**What you are asked to do**.
Somewhere below is a line with "for y in (y0" and, later, a line with "y1, .714), GREEN, .01, M)"; repeat those two lines and all the lines between them, exactly as they are.

**Available data**.
=== Section Start ===
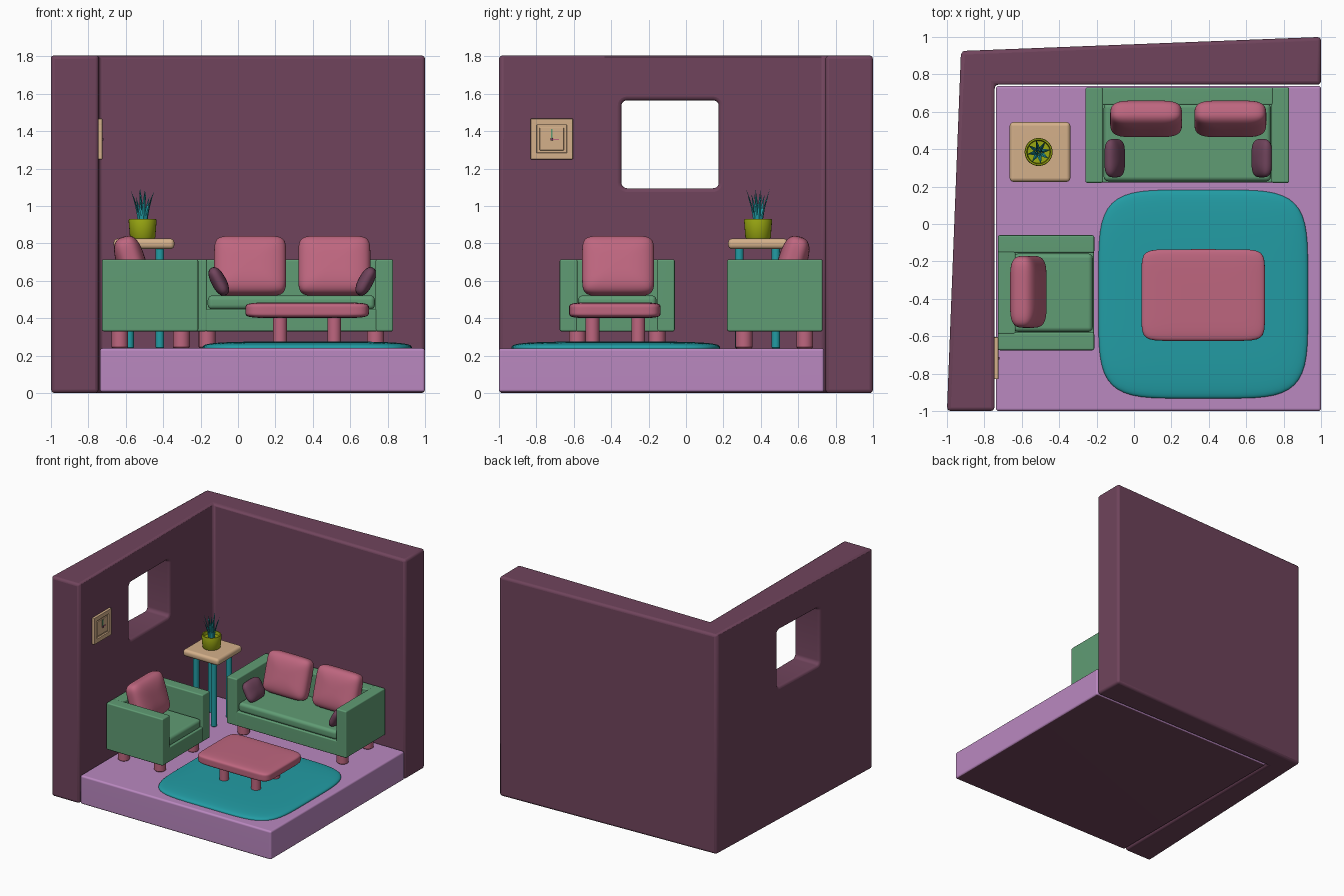
import bpy, bmesh, math
from mathutils import Matrix, Vector

if "Cube" in bpy.data.objects:
    bpy.data.objects.remove(bpy.data.objects["Cube"])


def material(name, hexcode):
    def lin(i):
        c = int(hexcode[i:i + 2], 16) / 255
        return c / 12.92 if c <= 0.04045 else ((c + 0.055) / 1.055) ** 2.4
    m = bpy.data.materials.new(name)
    m.diffuse_color = (lin(0), lin(2), lin(4), 1)
    m.use_nodes = True
    m.node_tree.nodes["Principled BSDF"].inputs["Base Color"].default_value = m.diffuse_color
    return m


PLUM = material("plum", "70445c")
LILAC = material("lilac", "ba88c0")
GREEN = material("sofa green", "609c74")
PINK = material("rose pink", "be667f")
TEAL = material("teal", "229ca4")
TAN = material("pale wood", "d4b08a")
OLIVE = material("olive", "9aa812")
I = Matrix.Identity(4)


def finish(bm, name, mat, M=I, angle=40):
    bm.transform(M)
    bmesh.ops.recalc_face_normals(bm, faces=bm.faces)
    me = bpy.data.meshes.new(name)
    for f in bm.faces:
        f.smooth = True
    bm.to_mesh(me)
    bm.free()
    me.materials.append(mat)
    me.set_sharp_from_angle(angle=math.radians(angle))
    ob = bpy.data.objects.new(name, me)
    bpy.context.collection.objects.link(ob)
    return ob


def box(name, lo, hi, mat, r=0.012, M=I, seg=3, along=None):
    """Rounded box between two corners; along=axis rounds only edges on that axis."""
    bm = bmesh.new()
    bmesh.ops.create_cube(bm, size=1)
    for v in bm.verts:
        v.co = Vector([lo[i] + (v.co[i] + 0.5) * (hi[i] - lo[i]) for i in range(3)])
    edges = [e for e in bm.edges if along is None or
             abs(e.verts[0].co[along] - e.verts[1].co[along]) > 1e-5]
    if r:
        bmesh.ops.bevel(bm, geom=edges, offset=r, segments=seg, profile=0.5, affect='EDGES')
    ob = finish(bm, name, mat, M)
    ob.modifiers.new("even shading", 'WEIGHTED_NORMAL').keep_sharp = True
    return ob


def cushion(name, size, mat, M, n=5, m=2.6):
    """Soft pad: n squares the outline, m squares the edge profile along local z."""
    bm = bmesh.new()
    bmesh.ops.create_cube(bm, size=2)
    bmesh.ops.subdivide_edges(bm, edges=bm.edges[:], cuts=19, use_grid_fill=True)
    for v in bm.verts:
        x, y, z = (abs(c) for c in v.co)
        s = ((x ** n + y ** n) ** (m / n) + z ** m) ** (1 / m)
        v.co = Vector([v.co[i] / s * size[i] / 2 for i in range(3)])
    return finish(bm, name, mat, M, 60)


def lathe(name, profile, mat, at, steps=28):
    bm = bmesh.new()
    vs = [bm.verts.new((r, 0, z)) for r, z in profile]
    es = [bm.edges.new(p) for p in zip(vs, vs[1:])]
    bmesh.ops.spin(bm, geom=vs + es, cent=(0, 0, 0), axis=(0, 0, 1),
                   angle=2 * math.pi, steps=steps)
    bmesh.ops.remove_doubles(bm, verts=bm.verts, dist=1e-5)
    return finish(bm, name, mat, Matrix.Translation((at[0], at[1], 0)))


def post(name, at, r, z0, z1, mat):
    return lathe(name, [(0, z0), (r - .006, z0), (r, z0 + .006), (r, z1), (0, z1)], mat, at, 20)


# L-shaped walls with flared outer faces and a window hole
bm = bmesh.new()
outline = [(-1, -1), (-.745, -1), (-.745, .745), (1, .745), (1, 1), (-.925, .925)]
base = bm.faces.new([bm.verts.new((x, y, 0)) for x, y in outline])
ext = bmesh.ops.extrude_face_region(bm, geom=[base])
bmesh.ops.translate(bm, vec=(0, 0, 1.805),
                    verts=[g for g in ext['geom'] if isinstance(g, bmesh.types.BMVert)])
walls = finish(bm, "walls", PLUM)
cutter = box("window_cutter", (-1.3, -.345, 1.095), (-.5, .175, 1.565), PLUM, .03, seg=5, along=0)
cutter.hide_render = True
cutter.hide_viewport = True
hole = walls.modifiers.new("window", 'BOOLEAN')
hole.object, hole.operation, hole.solver = cutter, 'DIFFERENCE', 'EXACT'
bev = walls.modifiers.new("soft edges", 'BEVEL')
bev.width, bev.segments, bev.limit_method = .02, 3, 'ANGLE'
bev.angle_limit = math.radians(40)

# Floor slab with plum underside
floor = box("floor", (-.738, -1, .005), (1, .738, .24), LILAC, .015)
floor.data.materials.append(PLUM)
for p in floor.data.polygons:
    p.material_index = 1 if p.normal.z < -.8 else 0

# Rug and coffee table
cushion("rug", (1.12, 1.115, .08), TEAL, Matrix.Translation((.37, -.375, .236)), 5, 4)
cushion("coffee_table_top", (.66, .49, .085), PINK, Matrix.Translation((.37, -.38, .443)), 9, 6)
for x in (.225, .515):
    for y in (-.5, -.255):
        post("coffee_table_leg", (x, y), .037, .262, .425, PINK)


# Sofa body facing local -y, reused for the armchair
def seat_unit(name, w, d, M):
    a, t = w / 2, .095
    y0, y1 = -d / 2, d / 2
    for s in (-1, 1):
        x0, x1 = sorted((s * a, s * (a - t)))
        box(name + "_arm", (x0, y0, .33), (x1, y1, .715), GREEN, .01, M)
        for y in (y0 + .09, y1 - .095):
            p = M @ Vector((s * (a - .095), y, 0))
            post(name + "_leg", p[:2], .045, .24, .34, PINK)
    box(name + "_back", (t - a - .01, y1 - t, .33), (a - t + .01, y1, .714), GREEN, .01, M)
    box(name + "_base", (t - a - .01, y0 + .002, .33), (a - t + .01, y1 - .05, .45), GREEN, .008, M)
    box(name + "_seat", (t - a + .003, y0 + .008, .447), (a - t - .003, y1 - t + .01, .522),
        GREEN, .025, M, 4)


def back_cushion(name, x, y, M):
    lean = Matrix.Rotation(math.radians(90 - 17), 4, 'X')
    cushion(name, (.385, .325, .155), PINK, M @ Matrix.Translation((x, y, .68)) @ lean, 7, 3)


sofa = Matrix.Translation((.285, .475, 0))
chair = Matrix.Translation((-.47, -.3675, 0)) @ Matrix.Rotation(math.pi / 2, 4, 'Z')
seat_unit("sofa", 1.09, .51, sofa)
seat_unit("armchair", .615, .515, chair)
for x in (-.22, .23):
    back_cushion("sofa_cushion", x, .087, sofa)
back_cushion("armchair_cushion", .005, .095, chair)

# Small pillows leaning on the sofa arms
for x, s in ((-.103, -1), (.683, 1)):
    tilt = Matrix.Rotation(math.radians(s * 28), 4, 'Y') @ Matrix.Rotation(math.pi / 2, 4, 'Y')
    cushion("small_pillow", (.165, .205, .08), PLUM,
            Matrix.Translation((x, .352, .597)) @ tilt, 4, 2.3)

# Side table
box("side_table_top", (-.665, .225, .77), (-.34, .545, .826), TAN, .022, seg=4)
for x in (-.58, -.418):
    for y in (.285, .48):
        post("side_table_leg", (x, y), .023, .238, .785, TEAL)

# Potted plant
px, py = -.51, .385
lathe("plant_pot", [(0, .824), (.062, .824), (.068, .832), (.075, .922), (.072, .931),
                    (.064, .931), (.06, .905), (0, .905)], OLIVE, (px, py))


def leaf(yaw, height, spread, foot):
    bm = bmesh.new()
    rings, n = [], 6
    for i in range(n):
        t = i / n
        w = .011 * (1 - t ** 2)
        c = Vector((foot + spread * t ** 1.6, 0, .9 + height * t))
        rings.append([bm.verts.new(c + Vector(o)) for o in
                      ((w * .5, 0, 0), (0, w, 0), (-w * .5, 0, 0), (0, -w, 0))])
    tip = bm.verts.new((foot + spread, 0, .9 + height))
    for a, b in zip(rings, rings[1:]):
        for k in range(4):
            bm.faces.new((a[k], a[(k + 1) % 4], b[(k + 1) % 4], b[k]))
    for k in range(4):
        bm.faces.new((rings[-1][k], rings[-1][(k + 1) % 4], tip))
    bm.faces.new(rings[0])
    finish(bm, "leaf", TEAL, Matrix.Translation((px, py, 0)) @ Matrix.Rotation(yaw, 4, 'Z'))


for k in range(8):
    leaf(k * math.pi / 4 + .2, (.185, .15, .19, .165)[k % 4], .045, .02)
for k in range(4):
    leaf(k * math.pi / 2 + .6, (.19, .17)[k % 2], .015, .008)

# Square wall clock
for a, b in (((-.83, 1.25), (-.605, 1.285)), ((-.83, 1.432), (-.605, 1.467)),
             ((-.83, 1.28), (-.797, 1.437)), ((-.638, 1.28), (-.605, 1.437))):
    box("clock_frame", (-.748, *a), (-.725, *b), TAN, .003, seg=2)
box("clock_back", (-.748, -.81, 1.27), (-.739, -.62, 1.45), TAN, 0)
box("clock_face", (-.742, -.782, 1.297), (-.73, -.653, 1.42), TAN, .004, seg=2)
box("minute_hand", (-.731, -.7225, 1.355), (-.726, -.7135, 1.412), GREEN, 0)
box("hour_hand", (-.731, -.718, 1.352), (-.726, -.68, 1.359), PINK, 0)
box("clock_hub", (-.731, -.725, 1.35), (-.718, -.711, 1.364), PLUM, .003, seg=2)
=== Section End ===
**Expected answer**.
        for y in (y0 + .09, y1 - .095):
            p = M @ Vector((s * (a - .095), y, 0))
            post(name + "_leg", p[:2], .045, .24, .34, PINK)
    box(name + "_back", (t - a - .01, y1 - t, .33), (a - t + .01, y1, .714), GREEN, .01, M)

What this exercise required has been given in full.